With battlefield origins, Beating Retreats are colourful pageants of military music and drill. Historically, Beating Retreats were a military tradition that signalled the end of the working day for troops, recalling them to camp before dark for roll call. Nowadays, the Beating Retreat has a more ceremonial function, bringing talented and hard-working musicians together to put on an impressive display for military and civilian audiences.
This was the first Cadet Beating Retreat to take place at the Castle since 2019. Despite the restrictions of recent years, Cadets continued their piping and drumming training over Zoom to ensure they were performance-ready for when events resumed.
The Beating Retreat featured a packed programme of musical performances by the Pipes and Drums and Massed Bands of the Cadet Organisations, which included members of the Army Cadet Force (ACF) and Royal Air Force Air Cadets (RAFAC) from across Scotland, Northern Ireland, England and Wales.
Second Lieutenant Callum Mellis, Brigade Music Adviser for 51st Infantry Brigade and Headquarters Scotland, the Director of Music for the event remarked: ‘This event is the culmination of months and years of preparation. Cadets spend years learning their instruments, and then we spends months running rehearsals and working out the event logistics. It is a lot of hard work, but it’s so worth it.’
The musical event began with a rousing rendition of ‘Coronation Bells’ played by the Massed Military Bands, comprising Cadets from Scotland, Derbyshire and Durham. The musicians made an unforgettable entrance from the Castle gates. Spectators then enjoyed a lovely mix of marches, fanfares, beloved Scottish songs and a few popular tunes as well.
The bands closed off the Beating Retreat with a powerful finale of ‘Amazing Grace’, ‘Abide With Me’ and the National Anthem, before marching off to a medley of ‘Scotland the Brave’, ‘Black Bear’ and ‘Highland Laddie’.
Taking part in the event for the first time was saxophonist Cadet Andrew Hope, who is attached to the Band of the Black Watch based in Scotland. Andrew said: ‘It was quite a nerve-wracking experience given that this is my first time and there are so many people watching. However, it was so cool to march through the tunnel from the Castle.’
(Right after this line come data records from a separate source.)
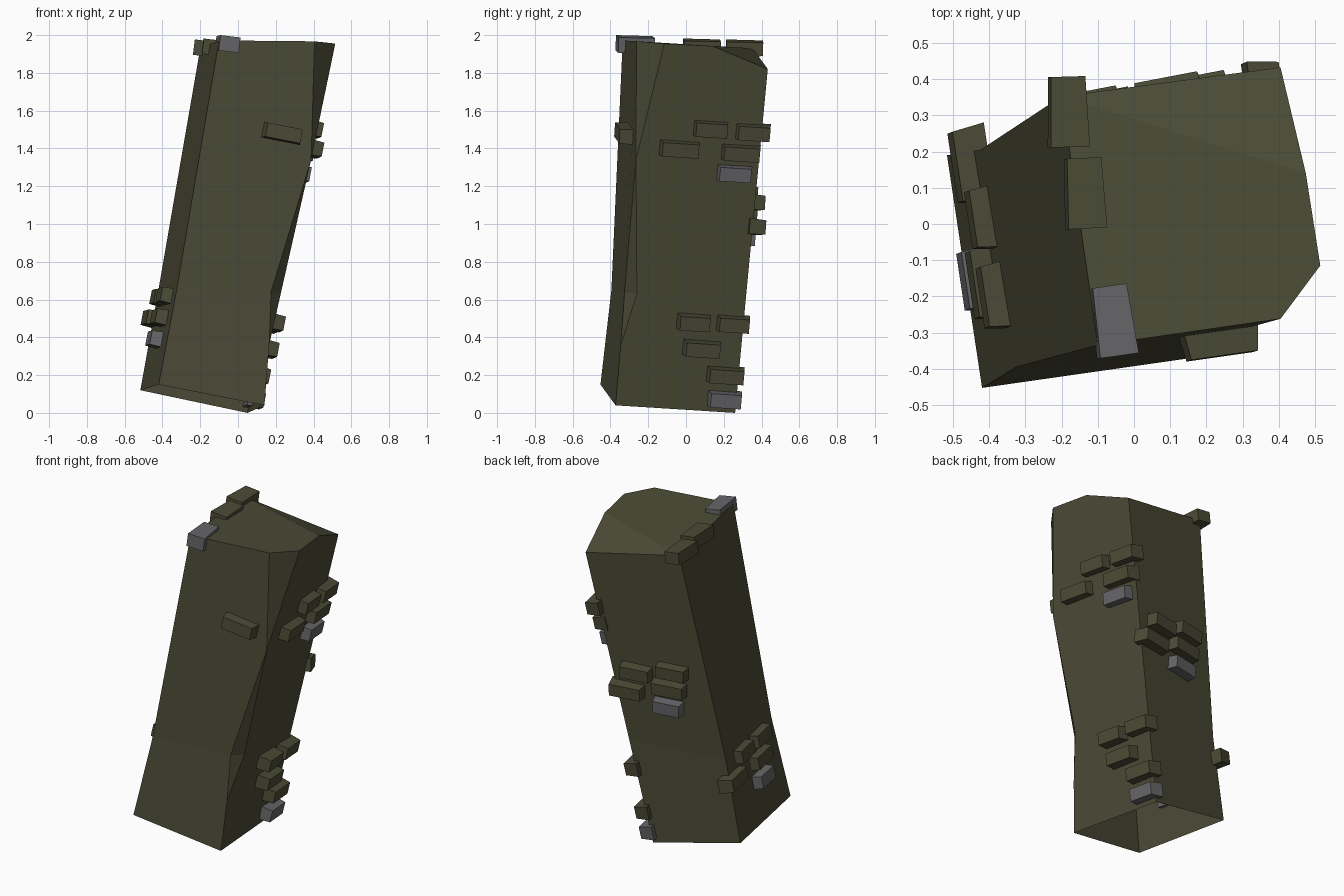
import bpy
import bmesh
from mathutils import Vector, Matrix, Euler

if "Cube" in bpy.data.objects:
    bpy.data.objects.remove(bpy.data.objects["Cube"])


def material(name, rgb):
    m = bpy.data.materials.new(name)
    m.diffuse_color = (*rgb, 1)
    m.use_nodes = True
    m.node_tree.nodes["Principled BSDF"].inputs["Base Color"].default_value = m.diffuse_color
    return m


OLIVE = material("olive stone", (0.072, 0.071, 0.038))
GREY = material("grey stone", (0.135, 0.135, 0.142))


def finish(bm, name, mat):
    me = bpy.data.meshes.new(name)
    bm.to_mesh(me)
    bm.free()
    me.materials.append(mat)
    ob = bpy.data.objects.new(name, me)
    bpy.context.collection.objects.link(ob)
    return ob


# Leaning pillar shell, open underneath, with chipped front-right and back-right corners
# a = front left, b = back left, c = front right, d = back right
P = {
    "a0": (-0.42, -0.453, 0.15), "a1": (-0.325, -0.395, 0.65), "a2": (-0.10, -0.335, 1.972),
    "b0": (-0.517, 0.19, 0.12), "b1": (-0.425, 0.205, 0.63), "b2": (-0.20, 0.353, 1.93),
    "c0": (0.14, -0.373, 0.04), "c1": (0.165, -0.345, 0.36), "c2": (0.175, -0.325, 0.64),
    "c3": (0.387, -0.265, 1.34), "c4": (0.405, -0.262, 1.967),
    "d0": (0.05, 0.26, 0.0), "d1": (0.175, 0.32, 0.64), "d2": (0.405, 0.433, 1.82),
    "dent": (0.226, -0.26, 0.63), "e": (0.515, -0.115, 1.955), "f": (0.475, 0.14, 1.942),
}
FACES = [
    "a0 c0 c1 c2 a1", "a1 c2 c3 c4 a2",            # front
    "c1 dent c2", "c2 dent c3", "c3 e c4",         # chipped edge
    "c0 d0 d1 d2 f e c3 dent c1",                  # right
    "d0 b0 b1 d1", "d1 b1 b2 d2",                  # back
    "b0 a0 a1 b1", "b1 a1 a2 b2",                  # left
    "a2 c4 e f b2", "f d2 b2",                     # top
]
bm = bmesh.new()
verts = {k: bm.verts.new(v) for k, v in P.items()}
for f in FACES:
    bm.faces.new([verts[k] for k in f.split()])
finish(bm, "pillar", OLIVE)


def box(name, mat, size, matrix, taper=0.88):
    """Brick whose outer (+y) end face is slightly smaller."""
    bm = bmesh.new()
    bmesh.ops.create_cube(bm, size=1)
    for v in bm.verts:
        if v.co.y > 0:
            v.co.x *= taper
            v.co.z *= taper
        v.co = matrix @ Vector([v.co[i] * size[i] for i in range(3)])
    if matrix.determinant() < 0:
        bmesh.ops.reverse_faces(bm, faces=bm.faces[:])
    finish(bm, name, mat)


def bricks(side, corners, solve, rows, out=0.015):
    """Set bricks into the wall plane through three corners; solve = axis found from the plane."""
    o, p, q = (Vector(P[k]) for k in corners)
    t = (p - o).normalized()
    n = t.cross(q - o).normalized()
    u = n.cross(t)
    rot = Matrix((t, n, u)).transposed()
    for i, (h, z, length, mat) in enumerate(rows):
        c = Vector((h, h, z))
        c[solve] = 0
        c[solve] = n.dot(o - c) / n[solve]
        m = Matrix.Translation(c + n * out) @ rot.to_4x4()
        box(f"{side}_brick_{i + 1}", mat, (length, 0.09, 0.085), m)


# Bricks on the right wall: (y, z, length, colour)
bricks("right", ("c0", "d0", "d2"), 0, [
    (0.13, 1.505, 0.19, OLIVE), (0.355, 1.487, 0.19, OLIVE),
    (-0.035, 1.40, 0.22, OLIVE), (0.29, 1.378, 0.215, OLIVE), (0.255, 1.27, 0.19, GREY),
    (0.042, 0.48, 0.18, OLIVE), (0.25, 0.472, 0.18, OLIVE), (0.085, 0.34, 0.205, OLIVE),
    (0.21, 0.20, 0.205, OLIVE), (0.205, 0.072, 0.185, GREY)])

# Bricks on the back wall: (x, z, length, colour)
bricks("back", ("d1", "b1", "b2"), 1, [
    (0.10, 1.115, 0.20, OLIVE), (-0.125, 1.16, 0.20, OLIVE),
    (0.165, 0.985, 0.22, OLIVE), (-0.10, 1.045, 0.22, OLIVE), (-0.09, 0.925, 0.19, GREY)])

# Bricks low on the left wall: (y, z, length, colour)
bricks("left", ("b0", "a0", "a1"), 0, [
    (-0.195, 0.615, 0.19, OLIVE), (0.02, 0.605, 0.18, OLIVE),
    (-0.16, 0.50, 0.21, OLIVE), (0.165, 0.495, 0.22, OLIVE), (-0.15, 0.385, 0.18, GREY)])

# Single brick on the front wall
bricks("front", ("a0", "c0", "c4"), 1, [(0.235, 1.48, 0.215, OLIVE)])

# Bricks along the top left rim
for i, (loc, yaw, mat) in enumerate([
        ((-0.183, 0.31, 1.93), 0.03, OLIVE),
        ((-0.137, 0.085, 1.935), 0.05, OLIVE),
        ((-0.058, -0.268, 1.953), 0.14, GREY)]):
    m = Matrix.Translation(loc) @ Euler((0, 0.12, yaw)).to_matrix().to_4x4()
    box(f"rim_brick_{i + 1}", mat, (0.108, 0.195, 0.082), m)
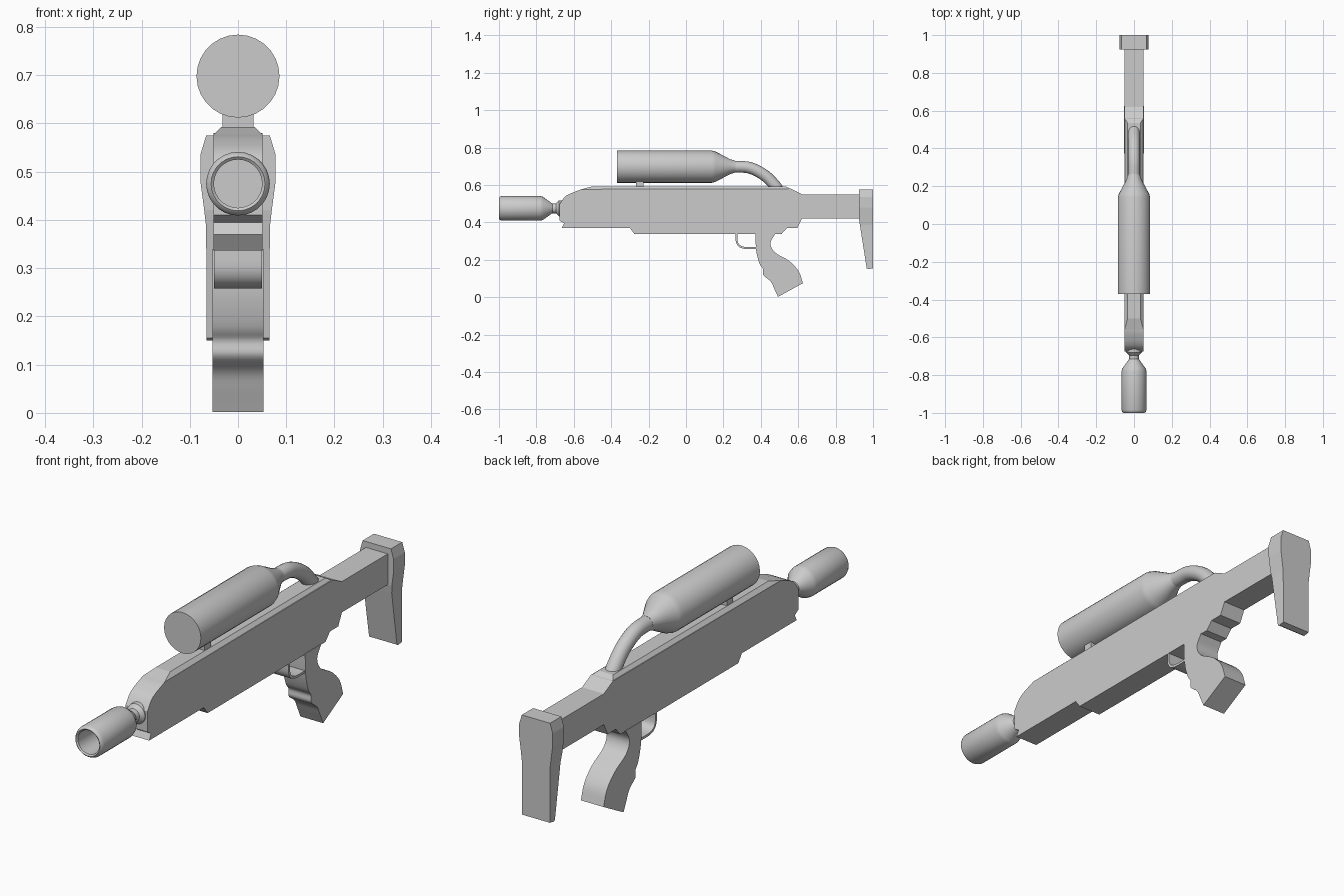
import bpy, bmesh
from math import sin, cos, pi
from mathutils import Vector

if "Cube" in bpy.data.objects:
    bpy.data.objects.remove(bpy.data.objects["Cube"])


def finish(name, bm, smooth=None):
    bmesh.ops.recalc_face_normals(bm, faces=bm.faces)
    me = bpy.data.meshes.new(name)
    bm.to_mesh(me)
    bm.free()
    ob = bpy.data.objects.new(name, me)
    bpy.context.collection.objects.link(ob)
    if smooth:
        bpy.ops.object.select_all(action='DESELECT')
        ob.select_set(True)
        bpy.context.view_layer.objects.active = ob
        bpy.ops.object.shade_smooth_by_angle(angle=smooth)
    return ob


def loft(name, rings, smooth=None):
    """Skin a list of equal-length point rings and cap both ends."""
    bm = bmesh.new()
    vs = [[bm.verts.new(p) for p in r] for r in rings]
    n = len(vs[0])
    for a, b in zip(vs, vs[1:]):
        for i in range(n):
            j = (i + 1) % n
            bm.faces.new((a[i], a[j], b[j], b[i]))
    bm.faces.new(vs[0])
    bm.faces.new(vs[-1])
    return finish(name, bm, smooth)


def slab(name, profile, hw, smooth=None):
    """Extrude a (y, z) side profile symmetrically across x."""
    return loft(name, [[(s * hw, y, z) for y, z in profile] for s in (-1, 1)], smooth)


def turned(name, profile, zc, n=28):
    """Lathe (y, radius) stations around a lengthwise axis at height zc."""
    return loft(name, [[(r * cos(2 * pi * i / n), y, zc + r * sin(2 * pi * i / n))
                        for i in range(n)] for y, r in profile], 0.6)


def spline(pts, steps=5):
    """Catmull-Rom curve through the points."""
    p = [Vector(q) for q in pts]
    p = [p[0] * 2 - p[1]] + p + [p[-1] * 2 - p[-2]]
    out = []
    for a, b, c, d in zip(p, p[1:], p[2:], p[3:]):
        for k in range(steps):
            t = k / steps
            out.append(0.5 * (2 * b + (c - a) * t + (2 * a - 5 * b + 4 * c - d) * t * t
                              + (3 * b - a - 3 * c + d) * t ** 3))
    return out + [p[-2]]


# Main body with stepped underside and stock arm
nose = [tuple(p) for p in spline([(-0.676, 0.497), (-0.64, 0.543), (-0.56, 0.577)], 3)]
slab("body", nose + [
    (0.56, 0.58), (0.62, 0.55), (0.94, 0.55), (0.94, 0.42), (0.62, 0.42),
    (0.595, 0.37), (0.54, 0.37), (0.51, 0.337), (-0.275, 0.337), (-0.30, 0.37),
    (-0.665, 0.37), (-0.652, 0.395), (-0.676, 0.41)], 0.051, 0.45)

# Bevelled ridge along the top of the body
loft("top_ridge", [[(-w, y0, z), (w, y0, z), (w, y1, z), (-w, y1, z)]
                   for w, y0, y1, z in ((0.05, -0.56, 0.56, 0.577),
                                        (0.034, -0.50, 0.535, 0.593))])

# Grip: curved back, scalloped front
back = spline([(0.478, 0.34), (0.452, 0.29), (0.475, 0.24), (0.55, 0.195),
               (0.602, 0.14), (0.625, 0.075)], 4)
front = spline([(0.492, 0.002), (0.472, 0.045), (0.452, 0.085), (0.413, 0.118),
                (0.412, 0.150), (0.393, 0.18), (0.375, 0.25), (0.372, 0.34)], 4)
slab("grip", [tuple(p) for p in back + front], 0.053, 0.6)

# Trigger guard strap
outer = spline([(0.265, 0.34), (0.267, 0.295), (0.285, 0.268), (0.32, 0.258), (0.38, 0.258)], 4)
inner = spline([(0.275, 0.34), (0.277, 0.297), (0.291, 0.277), (0.322, 0.268), (0.38, 0.268)], 4)
slab("trigger_guard", [tuple(p) for p in outer + inner[::-1]], 0.05, 0.6)

# Butt plate: width and depth change with height
loft("butt_plate", [[(-w, y0, z), (w, y0, z), (w, 1.0, zb), (-w, 1.0, zb)]
                    for z, zb, w, y0 in ((0.575, 0.575, 0.066, 0.925), (0.535, 0.535, 0.078, 0.925),
                                         (0.48, 0.48, 0.078, 0.925), (0.42, 0.42, 0.070, 0.925),
                                         (0.385, 0.385, 0.066, 0.930), (0.155, 0.165, 0.065, 0.966),
                                         (0.15, 0.155, 0.065, 0.975))])

# Hollow muzzle on a narrow neck
turned("muzzle", [(-0.64, 0.045), (-0.68, 0.042), (-0.695, 0.027), (-0.715, 0.026),
                  (-0.765, 0.062), (-0.78, 0.066), (-0.985, 0.066), (-0.995, 0.062),
                  (-1.0, 0.056), (-0.995, 0.050), (-0.80, 0.050)], 0.475)

# Gas tank with tapered shoulder
turned("tank", [(-0.37, 0.086), (0.14, 0.086), (0.16, 0.080), (0.235, 0.040),
                (0.265, 0.031)], 0.698)

# Curved hose from the tank into the body
path = spline([(0.25, 0.698), (0.34, 0.692), (0.42, 0.652), (0.475, 0.598), (0.505, 0.555)], 5)
rings = []
for i, p in enumerate(path):
    t = (path[min(i + 1, len(path) - 1)] - path[max(i - 1, 0)]).normalized()
    rings.append([(0.031 * cos(a), p.x - t.y * 0.031 * sin(a), p.y + t.x * 0.031 * sin(a))
                  for a in (2 * pi * k / 20 for k in range(20))])
loft("hose", rings, 0.6)

# Block supporting the tank
slab("tank_mount", [(-0.268, 0.58), (-0.226, 0.58), (-0.226, 0.64), (-0.268, 0.64)], 0.032)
Probationary Instructor Benjamin Tullis, an adult volunteer with the Band of the Black Watch, also took part in the event. Benjamin commented on what a fantastic opportunity it was for the young people: ‘It’s an amazing moment for the Cadets because they get to develop their marching and playing skills.’
Aside from musical skills, Andrew was also enthusiastic about the practical skills he gained from being involved with the Beating Retreat: ‘You gain a lot of discipline because you have to get here on time and follow instructions!’
The positive impact music and events like this can have on young people is something Second Lieutenant Callum Mellis is particularly effusive about: ‘It’s brilliant! Music has been proven to help children with so many things, like maths, literacy, learning disorders and mental health. There’s a direct connection between musical ability and wider educational and societal benefits which make events like this really important. To give these young people a voice through music is just fantastic!’